As a consultant, I find a-lot of companies skip steps in regards to system design, commenting code, peer review of code and code testing. Skipping these steps might result in a poor end product.

Going back to the medallion architecture, we can modify the diagram to leave just the files as the data source. This is the only step I did not do in this article. In the next article, we are going to work on scheduling the Spark Notebook with a data pipeline. The SQL analytics endpoint will allow us to expose the existing bronze and silver tables as well as create gold views. This same end point will allow other tools like SSMS to connect to the one lake and use the data.

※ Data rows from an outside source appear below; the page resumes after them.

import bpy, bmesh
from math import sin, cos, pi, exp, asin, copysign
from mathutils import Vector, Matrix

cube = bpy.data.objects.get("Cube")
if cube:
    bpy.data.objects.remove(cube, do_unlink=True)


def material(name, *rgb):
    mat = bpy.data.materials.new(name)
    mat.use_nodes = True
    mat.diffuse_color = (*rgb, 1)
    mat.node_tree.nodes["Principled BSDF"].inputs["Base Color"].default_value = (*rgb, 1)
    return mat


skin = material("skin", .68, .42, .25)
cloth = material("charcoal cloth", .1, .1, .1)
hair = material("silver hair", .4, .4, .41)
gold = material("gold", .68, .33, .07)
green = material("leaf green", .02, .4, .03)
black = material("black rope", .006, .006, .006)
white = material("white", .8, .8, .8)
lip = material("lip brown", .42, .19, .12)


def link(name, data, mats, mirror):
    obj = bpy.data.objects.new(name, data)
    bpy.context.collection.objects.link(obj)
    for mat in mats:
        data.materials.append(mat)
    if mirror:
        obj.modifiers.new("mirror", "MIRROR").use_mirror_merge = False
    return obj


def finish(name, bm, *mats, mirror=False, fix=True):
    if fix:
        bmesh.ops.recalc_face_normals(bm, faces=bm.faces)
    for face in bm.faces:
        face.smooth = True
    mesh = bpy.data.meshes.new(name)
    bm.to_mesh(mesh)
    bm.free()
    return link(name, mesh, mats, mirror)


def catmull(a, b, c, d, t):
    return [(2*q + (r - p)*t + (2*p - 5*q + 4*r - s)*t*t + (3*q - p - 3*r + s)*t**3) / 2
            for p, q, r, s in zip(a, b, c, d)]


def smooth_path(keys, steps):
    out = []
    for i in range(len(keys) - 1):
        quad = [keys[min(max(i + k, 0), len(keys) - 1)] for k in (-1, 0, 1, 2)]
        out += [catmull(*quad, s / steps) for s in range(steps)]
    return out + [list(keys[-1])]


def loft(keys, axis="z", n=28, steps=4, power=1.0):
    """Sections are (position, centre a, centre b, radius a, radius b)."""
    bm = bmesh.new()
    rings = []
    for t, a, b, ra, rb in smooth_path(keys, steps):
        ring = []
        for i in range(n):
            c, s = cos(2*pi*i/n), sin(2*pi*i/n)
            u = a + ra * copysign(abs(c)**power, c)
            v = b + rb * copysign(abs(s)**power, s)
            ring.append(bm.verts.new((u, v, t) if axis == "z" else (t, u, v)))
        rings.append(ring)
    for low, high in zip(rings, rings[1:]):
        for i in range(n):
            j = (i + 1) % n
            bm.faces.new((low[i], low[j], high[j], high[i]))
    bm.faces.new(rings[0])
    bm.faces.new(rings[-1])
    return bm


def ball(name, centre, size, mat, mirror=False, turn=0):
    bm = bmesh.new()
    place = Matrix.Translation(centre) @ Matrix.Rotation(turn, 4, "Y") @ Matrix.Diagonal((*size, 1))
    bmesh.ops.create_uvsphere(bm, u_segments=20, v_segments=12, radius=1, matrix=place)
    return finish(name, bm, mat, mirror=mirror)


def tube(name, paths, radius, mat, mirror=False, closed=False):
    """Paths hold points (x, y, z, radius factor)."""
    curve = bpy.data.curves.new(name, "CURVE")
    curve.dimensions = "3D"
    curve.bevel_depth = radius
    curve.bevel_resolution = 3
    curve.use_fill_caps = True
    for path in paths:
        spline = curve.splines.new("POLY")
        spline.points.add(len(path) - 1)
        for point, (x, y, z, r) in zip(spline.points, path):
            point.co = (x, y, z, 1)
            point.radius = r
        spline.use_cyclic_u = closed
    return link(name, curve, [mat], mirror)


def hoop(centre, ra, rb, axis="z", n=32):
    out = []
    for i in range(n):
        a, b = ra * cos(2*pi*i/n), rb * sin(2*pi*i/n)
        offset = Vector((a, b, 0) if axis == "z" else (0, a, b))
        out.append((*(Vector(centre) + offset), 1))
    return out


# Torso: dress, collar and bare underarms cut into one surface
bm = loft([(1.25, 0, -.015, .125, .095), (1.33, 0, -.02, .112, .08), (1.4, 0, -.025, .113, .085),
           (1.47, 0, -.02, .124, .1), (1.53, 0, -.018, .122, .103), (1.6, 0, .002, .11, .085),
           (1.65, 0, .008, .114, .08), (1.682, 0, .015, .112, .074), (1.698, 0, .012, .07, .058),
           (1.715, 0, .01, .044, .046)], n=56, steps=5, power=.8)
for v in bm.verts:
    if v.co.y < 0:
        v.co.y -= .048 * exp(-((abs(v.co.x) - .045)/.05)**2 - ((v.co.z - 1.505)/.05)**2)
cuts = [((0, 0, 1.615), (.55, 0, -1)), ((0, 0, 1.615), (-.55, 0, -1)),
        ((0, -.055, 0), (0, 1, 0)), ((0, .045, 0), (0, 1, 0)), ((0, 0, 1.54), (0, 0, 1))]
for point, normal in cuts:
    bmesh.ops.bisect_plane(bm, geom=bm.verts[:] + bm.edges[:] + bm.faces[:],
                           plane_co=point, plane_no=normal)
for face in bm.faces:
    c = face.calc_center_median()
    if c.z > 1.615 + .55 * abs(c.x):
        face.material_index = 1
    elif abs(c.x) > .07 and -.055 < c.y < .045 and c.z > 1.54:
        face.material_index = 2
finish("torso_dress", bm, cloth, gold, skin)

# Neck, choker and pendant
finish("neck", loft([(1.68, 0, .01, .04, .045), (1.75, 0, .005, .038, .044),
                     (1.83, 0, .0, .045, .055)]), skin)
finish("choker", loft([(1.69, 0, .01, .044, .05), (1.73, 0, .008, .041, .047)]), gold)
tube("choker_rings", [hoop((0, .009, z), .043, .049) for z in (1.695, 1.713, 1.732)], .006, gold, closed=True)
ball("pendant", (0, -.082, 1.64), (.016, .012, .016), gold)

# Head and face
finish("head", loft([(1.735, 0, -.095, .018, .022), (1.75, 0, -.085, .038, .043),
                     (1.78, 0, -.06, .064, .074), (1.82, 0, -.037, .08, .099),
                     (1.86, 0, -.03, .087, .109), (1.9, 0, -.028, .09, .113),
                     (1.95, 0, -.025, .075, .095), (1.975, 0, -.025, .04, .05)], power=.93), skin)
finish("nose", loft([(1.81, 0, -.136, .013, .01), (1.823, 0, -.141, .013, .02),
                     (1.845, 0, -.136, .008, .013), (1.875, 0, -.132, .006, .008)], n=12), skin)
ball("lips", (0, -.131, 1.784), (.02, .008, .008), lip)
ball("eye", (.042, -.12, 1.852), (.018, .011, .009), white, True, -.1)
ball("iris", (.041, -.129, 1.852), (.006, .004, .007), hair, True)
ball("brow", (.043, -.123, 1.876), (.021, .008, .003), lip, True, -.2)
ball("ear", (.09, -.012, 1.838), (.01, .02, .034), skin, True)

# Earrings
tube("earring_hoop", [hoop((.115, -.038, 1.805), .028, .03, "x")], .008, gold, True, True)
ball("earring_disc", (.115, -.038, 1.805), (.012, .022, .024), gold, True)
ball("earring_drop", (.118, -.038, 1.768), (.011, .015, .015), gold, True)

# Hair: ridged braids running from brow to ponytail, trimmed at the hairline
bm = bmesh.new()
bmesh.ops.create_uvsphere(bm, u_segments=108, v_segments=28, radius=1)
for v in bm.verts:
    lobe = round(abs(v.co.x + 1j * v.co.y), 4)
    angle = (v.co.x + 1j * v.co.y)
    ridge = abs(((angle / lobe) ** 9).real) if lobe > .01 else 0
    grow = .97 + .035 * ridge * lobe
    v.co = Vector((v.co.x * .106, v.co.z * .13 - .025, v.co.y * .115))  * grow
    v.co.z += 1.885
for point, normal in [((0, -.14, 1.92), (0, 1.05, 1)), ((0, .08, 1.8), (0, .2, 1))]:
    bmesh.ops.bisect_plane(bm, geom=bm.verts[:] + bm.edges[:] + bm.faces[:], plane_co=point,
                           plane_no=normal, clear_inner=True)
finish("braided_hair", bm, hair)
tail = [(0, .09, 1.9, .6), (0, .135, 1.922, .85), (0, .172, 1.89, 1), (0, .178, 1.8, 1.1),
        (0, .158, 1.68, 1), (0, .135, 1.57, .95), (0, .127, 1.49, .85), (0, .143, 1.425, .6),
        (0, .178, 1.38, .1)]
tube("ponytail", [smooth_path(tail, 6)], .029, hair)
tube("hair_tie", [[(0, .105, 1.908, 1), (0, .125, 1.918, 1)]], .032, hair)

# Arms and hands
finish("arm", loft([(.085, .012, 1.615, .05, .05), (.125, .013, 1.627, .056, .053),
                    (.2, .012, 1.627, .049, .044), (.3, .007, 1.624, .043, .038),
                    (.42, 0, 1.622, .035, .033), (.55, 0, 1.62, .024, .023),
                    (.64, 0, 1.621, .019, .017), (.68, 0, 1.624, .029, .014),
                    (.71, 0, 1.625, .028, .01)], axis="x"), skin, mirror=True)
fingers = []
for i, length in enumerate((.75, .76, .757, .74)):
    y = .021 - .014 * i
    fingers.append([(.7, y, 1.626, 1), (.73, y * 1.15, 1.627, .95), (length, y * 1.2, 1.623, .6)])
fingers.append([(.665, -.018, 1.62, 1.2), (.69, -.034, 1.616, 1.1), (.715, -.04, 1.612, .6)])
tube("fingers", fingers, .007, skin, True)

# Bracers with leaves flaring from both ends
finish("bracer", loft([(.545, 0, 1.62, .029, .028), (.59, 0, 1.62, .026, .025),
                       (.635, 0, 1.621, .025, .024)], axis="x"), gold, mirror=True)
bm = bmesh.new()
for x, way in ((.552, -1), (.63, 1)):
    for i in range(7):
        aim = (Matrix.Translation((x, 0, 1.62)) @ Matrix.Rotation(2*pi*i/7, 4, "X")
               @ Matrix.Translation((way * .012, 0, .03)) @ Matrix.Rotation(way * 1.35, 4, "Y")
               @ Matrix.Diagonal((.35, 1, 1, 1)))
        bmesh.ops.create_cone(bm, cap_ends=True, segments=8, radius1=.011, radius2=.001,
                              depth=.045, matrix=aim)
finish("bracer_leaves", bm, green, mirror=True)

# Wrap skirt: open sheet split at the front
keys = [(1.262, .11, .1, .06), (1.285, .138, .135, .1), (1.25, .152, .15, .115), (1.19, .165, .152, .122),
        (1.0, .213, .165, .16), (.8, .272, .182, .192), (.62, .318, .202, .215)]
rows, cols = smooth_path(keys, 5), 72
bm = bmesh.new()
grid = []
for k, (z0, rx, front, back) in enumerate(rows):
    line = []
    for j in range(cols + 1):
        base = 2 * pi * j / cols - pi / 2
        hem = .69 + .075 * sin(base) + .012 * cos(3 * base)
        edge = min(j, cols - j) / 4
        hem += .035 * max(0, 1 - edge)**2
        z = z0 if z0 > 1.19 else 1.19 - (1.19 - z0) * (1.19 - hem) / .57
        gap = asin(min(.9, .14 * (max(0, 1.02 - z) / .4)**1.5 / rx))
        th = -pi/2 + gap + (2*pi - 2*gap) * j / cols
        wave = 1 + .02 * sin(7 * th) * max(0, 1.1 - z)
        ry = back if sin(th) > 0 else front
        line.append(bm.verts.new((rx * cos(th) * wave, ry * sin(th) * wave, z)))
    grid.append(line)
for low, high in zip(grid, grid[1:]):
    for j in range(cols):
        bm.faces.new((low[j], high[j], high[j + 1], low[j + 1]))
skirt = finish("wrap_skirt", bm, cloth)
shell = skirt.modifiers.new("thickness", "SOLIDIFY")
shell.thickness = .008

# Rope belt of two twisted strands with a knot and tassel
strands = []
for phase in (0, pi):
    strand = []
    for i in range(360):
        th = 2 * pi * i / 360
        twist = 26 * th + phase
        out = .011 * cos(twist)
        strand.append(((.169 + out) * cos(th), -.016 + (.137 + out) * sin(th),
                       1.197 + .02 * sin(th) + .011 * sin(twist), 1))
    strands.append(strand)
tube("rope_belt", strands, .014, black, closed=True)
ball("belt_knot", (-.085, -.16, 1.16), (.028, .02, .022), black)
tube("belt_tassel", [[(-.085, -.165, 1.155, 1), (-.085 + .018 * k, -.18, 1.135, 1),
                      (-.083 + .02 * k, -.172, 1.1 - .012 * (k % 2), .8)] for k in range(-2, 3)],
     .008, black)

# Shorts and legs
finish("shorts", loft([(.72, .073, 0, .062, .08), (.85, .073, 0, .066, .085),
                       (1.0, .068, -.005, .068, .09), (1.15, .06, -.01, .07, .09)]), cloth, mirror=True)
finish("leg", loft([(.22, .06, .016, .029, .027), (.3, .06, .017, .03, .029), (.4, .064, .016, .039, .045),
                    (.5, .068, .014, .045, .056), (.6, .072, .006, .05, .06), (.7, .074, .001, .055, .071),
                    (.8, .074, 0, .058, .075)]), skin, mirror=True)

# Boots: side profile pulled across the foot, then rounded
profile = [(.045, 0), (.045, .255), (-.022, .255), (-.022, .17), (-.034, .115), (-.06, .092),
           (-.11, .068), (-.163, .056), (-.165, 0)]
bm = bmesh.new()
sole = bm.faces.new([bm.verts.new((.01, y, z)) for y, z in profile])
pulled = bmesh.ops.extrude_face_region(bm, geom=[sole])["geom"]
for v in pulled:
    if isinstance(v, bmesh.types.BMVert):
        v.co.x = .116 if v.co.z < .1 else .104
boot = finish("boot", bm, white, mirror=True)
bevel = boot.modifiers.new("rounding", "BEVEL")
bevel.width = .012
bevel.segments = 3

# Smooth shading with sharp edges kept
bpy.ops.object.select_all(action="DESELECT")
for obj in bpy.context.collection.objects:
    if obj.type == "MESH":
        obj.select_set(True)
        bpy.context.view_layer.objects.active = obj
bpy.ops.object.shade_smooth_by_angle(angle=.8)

Fabric supplies the data engineer with access to the Apache Spark engine to read, transform and write files. Once a file(s) is read into a DataFrame, we can publish a temporary view and perform all the transformation logic using Spark SQL. Yes, you do need to know a language like Python or Scala but remember to test your SQL statements with the %%sql magic command.

Is this code ready for production? The answer is it all depends. If you are looking for a full load and/or a incremental append pattern, you are all set. This code will work with small to medium datasets. We are rebuilding the delta tables each time from scratch. The amount of processing time will increase linearly with the number of files. There is always the consideration of optimization of large datasets via partitioning or v-order.

In a future article, I will talk about how to handle large datasets with partition and v-order. Additionally, for large datasets we do not want to rebuild the delta table each time. The MERGE command can be used to update the data on a given key.

Let’s think about the sample dataset we were given. It splits data into both high and low temperatures which is crazy. But in real life, a file with longitude, latitude, date, time, and temperature is more appropriate. The sample rate does not matter as long as it is consistent between files. With this new file layout, we can collect data from a multiple set of GPS locations. A simple min and max query by date gives us our final data.

Enclosed is the zip file with the data files and Spark notebook.

Related posts

Leave a Comment